The Griswolds have planned all year for a great summer vacation. From their suburban Chicago home, across America, to the wonders of Wally World fun park in California, every step of the way has been carefully plotted. Except a few hundred hysterical exceptions. National Lampoon's Vacation is a sublimely goofy comedy, thanks largely to Chevy Chase in his signature role of Clark Griswold. The inept but sincere Clark takes misfortune in stride. So what if they lose all their money when their new car gets wrecked. And it's not too bad when Cousin Eddie (Randy Quaid) deposits sour Aunt Edna (Imogene Coca) in their back seat for a lift to Phoenix. But what really keeps Clark's eyes on the road is a flirtation with a mysterious blonde (Christie Brinkley) in a red Ferrari. For those along on the ride, National Lampoon's Vacation, called "fast, funny satire" by The New York Times' Janet Maslin, is a jolly jaunt.

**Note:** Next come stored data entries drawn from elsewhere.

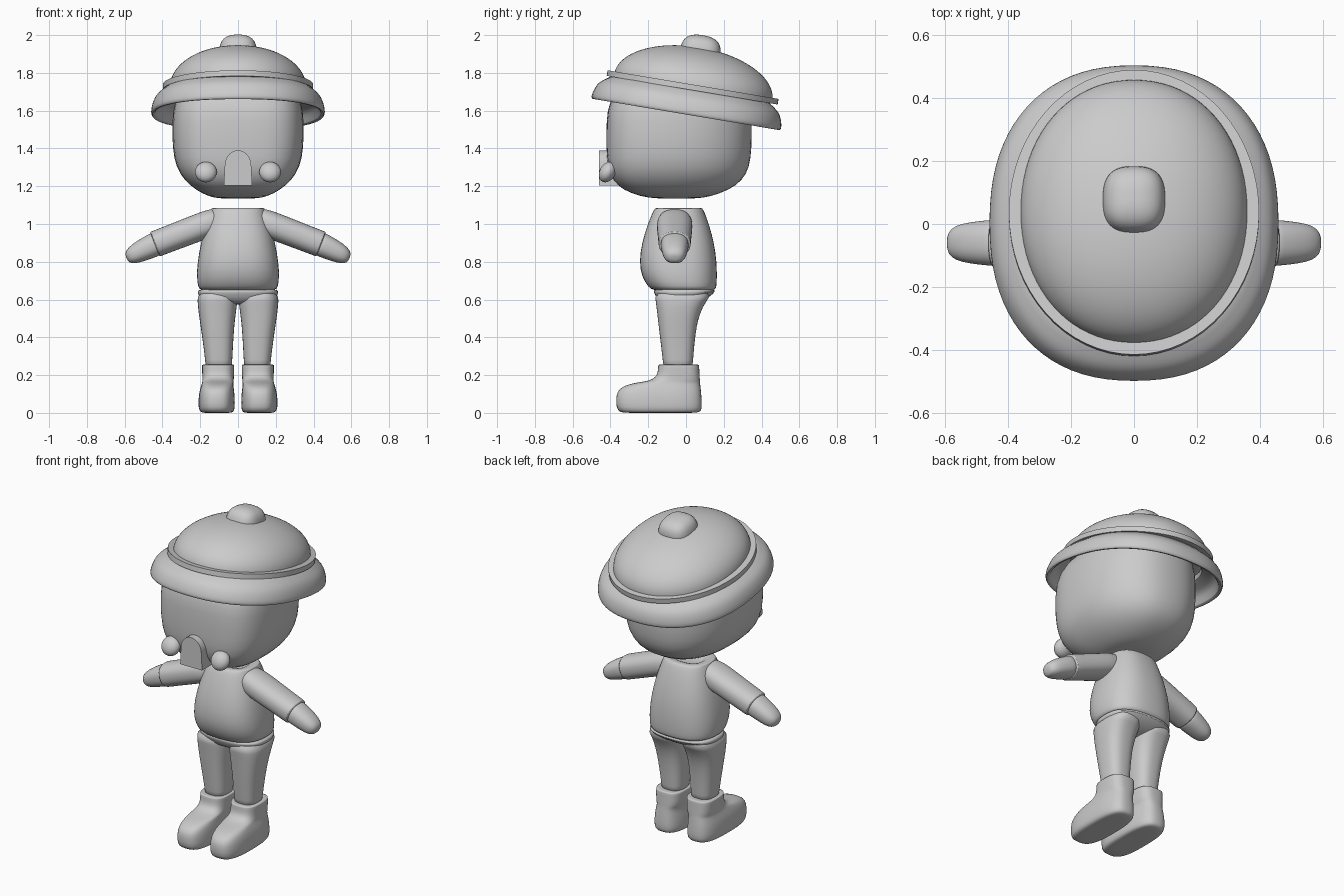
import bpy
import bmesh
from math import cos, sin, pi, radians
from mathutils import Matrix

if "Cube" in bpy.data.objects:
    bpy.data.objects.remove(bpy.data.objects["Cube"])

clay = bpy.data.materials.new("plain grey")
clay.use_nodes = True
GREY = (0.6, 0.6, 0.6, 1)
clay.diffuse_color = GREY
clay.node_tree.nodes["Principled BSDF"].inputs["Base Color"].default_value = GREY


def finish(bm, name, matrix=Matrix(), soft=True, angle=40):
    """Turn a bmesh into a shaded object."""
    bm.transform(matrix)
    bmesh.ops.recalc_face_normals(bm, faces=bm.faces)
    mesh = bpy.data.meshes.new(name)
    bm.to_mesh(mesh)
    bm.free()
    mesh.materials.append(clay)
    obj = bpy.data.objects.new(name, mesh)
    bpy.context.collection.objects.link(obj)
    bpy.ops.object.select_all(action="DESELECT")
    obj.select_set(True)
    bpy.context.view_layer.objects.active = obj
    bpy.ops.object.shade_smooth_by_angle(angle=radians(angle))
    if soft:
        sub = obj.modifiers.new("soften", "SUBSURF")
        sub.levels = sub.render_levels = 1
    return obj


def power(value, p):
    return (1 if value >= 0 else -1) * abs(value) ** (2 / p)


def loft(name, rings, front=2.3, back=2.3, cx=0, taper=0, closed=False, sides=32, **kw):
    """Stack superellipse rings given as (z, half width, front y, back y)."""
    bm = bmesh.new()
    loops = []
    for ring in rings:
        z, rx, y0, y1 = ring[:4]
        mid = ring[4] if len(ring) > 4 else cx
        loop = []
        for i in range(sides):
            a = 2 * pi * i / sides
            p = front if sin(a) < 0 else back
            v = power(sin(a), p)
            x = rx * power(cos(a), p) * (1 - taper * max(v, 0))
            loop.append(bm.verts.new((mid + x, (y0 + y1) / 2 + v * (y1 - y0) / 2, z)))
        loops.append(loop)
    pairs = list(zip(loops, loops[1:]))
    if closed:
        pairs.append((loops[-1], loops[0]))
    for low, high in pairs:
        for i in range(sides):
            j = (i + 1) % sides
            bm.faces.new((low[i], low[j], high[j], high[i]))
    if not closed:
        for loop in (loops[0], loops[-1]):
            cap = bm.faces.new(loop)
            bmesh.ops.poke(bm, faces=[cap])
    return finish(bm, name, **kw)


def scaled(profile, rx, ry, mid=0):
    """Rings from a (radius fraction, height) profile."""
    return [(h, rx * r, mid - ry * r, mid + ry * r) for r, h in profile]


# Head, flat at the face and rounder behind
loft("head", [
    (1.135, .10, -.16, .06), (1.145, .155, -.24, .13), (1.18, .225, -.335, .23),
    (1.23, .285, -.39, .30), (1.30, .33, -.418, .338), (1.40, .35, -.423, .35),
    (1.55, .351, -.423, .35), (1.65, .34, -.41, .345), (1.74, .29, -.34, .31),
    (1.80, .18, -.2, .2)], front=3.4, back=2.4, taper=.1)

# Nose plate with an arched top
bm = bmesh.new()
outline = [(-.075, 1.205), (.075, 1.205)]
outline += [(.07 * cos(pi * i / 14), 1.31 + .08 * sin(pi * i / 14)) for i in range(15)]
face = bm.faces.new([bm.verts.new((x, -.46, z)) for x, z in outline])
grown = bmesh.ops.extrude_face_region(bm, geom=[face])["geom"]
bmesh.ops.translate(bm, vec=(0, .11, 0),
                    verts=[v for v in grown if isinstance(v, bmesh.types.BMVert)])
finish(bm, "nose", soft=False)

# Cheeks
for side, s in (("left", 1), ("right", -1)):
    bm = bmesh.new()
    bmesh.ops.create_uvsphere(bm, u_segments=24, v_segments=14, radius=1)
    finish(bm, side + "_cheek",
           Matrix.Translation((.17 * s, -.415, 1.275)) @ Matrix.Rotation(radians(-30), 4, "X")
           @ Matrix.Diagonal((.058, .042, .058, 1)), soft=False)

# Helmet, tipped back
tilt = Matrix.Translation((0, 0, 1.58)) @ Matrix.Rotation(radians(-9.5), 4, "X")
brim = [(.945, 0), (.99, -.003), (1.003, .012), (.99, .045), (.965, .078), (.925, .102),
        (.87, .12), (.82, .14), (.72, .14), (.72, .09), (.86, .075), (.92, .045)]
loft("hat_brim", scaled(brim, .462, .511), closed=True, sides=40, matrix=tilt, angle=60)
band = [(.8, .132), (1, .132), (1, .162), (.8, .162)]
loft("hat_band", scaled(band, .398, .459, .011), 2, 2, closed=True, sides=64,
     soft=False, matrix=tilt)
dome = [(cos(pi / 2 * i / 12), .15 + .213 * sin(pi / 2 * i / 12)) for i in range(12)]
loft("hat_dome", scaled([(1, .11)] + dome, .363, .427, .014), 2.1, 2.1, sides=40, matrix=tilt)
knob = [(1.05, .31), (1.03, .35), (.97, .38), (.82, .407), (.5, .424), (.2, .428)]
loft("hat_knob", scaled(knob, .098, .106, .02), 2.7, 2.7, matrix=tilt)

# Torso with a shallow neck opening
loft("torso", [
    (.648, .14, -.12, .11), (.65, .202, -.178, .155), (.665, .212, -.2, .162),
    (.72, .22, -.235, .165), (.80, .215, -.249, .163), (.90, .198, -.235, .15),
    (1.0, .17, -.203, .122), (1.06, .149, -.178, .1), (1.085, .14, -.164, .086),
    (1.086, .13, -.15, .075), (1.083, .085, -.105, .03), (1.05, .075, -.1, .02)],
     front=2.5, back=2.5, angle=60)

# Hips
loft("hips", [
    (.575, .09, -.1, .03), (.59, .17, -.145, .085), (.615, .207, -.16, .125),
    (.64, .215, -.172, .155), (.658, .213, -.174, .157)], front=2.6, back=2.6)

for side, s in (("left", 1), ("right", -1)):
    flip = Matrix.Diagonal((s, 1, 1, 1))

    # Trouser leg
    loft(side + "_leg", [
        (.24, .07, -.12, .035, .102), (.27, .071, -.122, .037, .102),
        (.36, .079, -.133, .044, .105), (.46, .089, -.145, .056, .109),
        (.53, .099, -.153, .075, .110), (.59, .106, -.16, .105, .109),
        (.64, .107, -.17, .148, .108)], front=2.6, back=2.6, matrix=flip)

    # Boot
    loft(side + "_boot", [
        (0, .07, -.32, .05, .112), (.004, .088, -.352, .076, .112),
        (.025, .097, -.37, .086, .113), (.08, .096, -.371, .083, .113),
        (.115, .092, -.364, .08, .112), (.142, .086, -.335, .077, .11),
        (.16, .083, -.27, .075, .107), (.169, .083, -.195, .074, .106),
        (.19, .084, -.158, .073, .105), (.22, .085, -.149, .071, .105),
        (.252, .086, -.148, .07, .105), (.256, .084, -.146, .068, .105),
        (.254, .06, -.12, .04, .105)],
         front=2.9, back=2.9, matrix=flip, angle=70)

    # Sleeve and hand along the arm's own axis
    arm = flip @ Matrix.Translation((.135, -.06, 1.01)) @ Matrix.Rotation(radians(111), 4, "Y")
    loft(side + "_sleeve", [
        (-.05, .05, -.06, .06), (-.02, .071, -.09, .09), (.06, .073, -.096, .096),
        (.18, .071, -.09, .09), (.3, .07, -.086, .086), (.325, .07, -.085, .085),
        (.328, .066, -.08, .08)], matrix=arm)
    loft(side + "_hand", [
        (.3, .064, -.074, .074, 0), (.34, .064, -.074, .074, .002),
        (.42, .056, -.066, .066, .007), (.465, .046, -.056, .056, .012),
        (.488, .03, -.038, .038, .013), (.493, .012, -.016, .016, .013)], matrix=arm)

paved the way for the John Hughes movie dynasty of the 1980s. Written by Hughes (who would go on to write, direct, and/or produce The Breakfast Club
, Ferris Bueller's Day Off
, Uncle Buck
, Home Alone
, and so on) and directed by Harold Ramis (Caddyshack
, Groundhog Day
, Stuart Saves His Family
), the first Vacation
movie introduces us to the all-American Griswold family: father Clark (Chevy Chase), mother Ellen (Beverly D'Angelo), son Rusty (future Hughes staple Anthony Michael Hall), and daughter Audrey (Dana Barron). They all pile into the car for a cross-country road trip to Walley World, stopping along the way to view the world's biggest ball of twine. John Candy, Imogene Coca, and Randy Quaid (as yokel Cousin Eddie) pop up along the way. The movie was a big hit, and was followed by several sequels--National Lampoon's European Vacation
, National Lampoon's Christmas Vacation
, and National Lampoon's Vegas Vacation
--but this one is still probably the freshest and funniest of the bunch. --Jim Emerson
--This text refers to an out of print or unavailable edition of this title.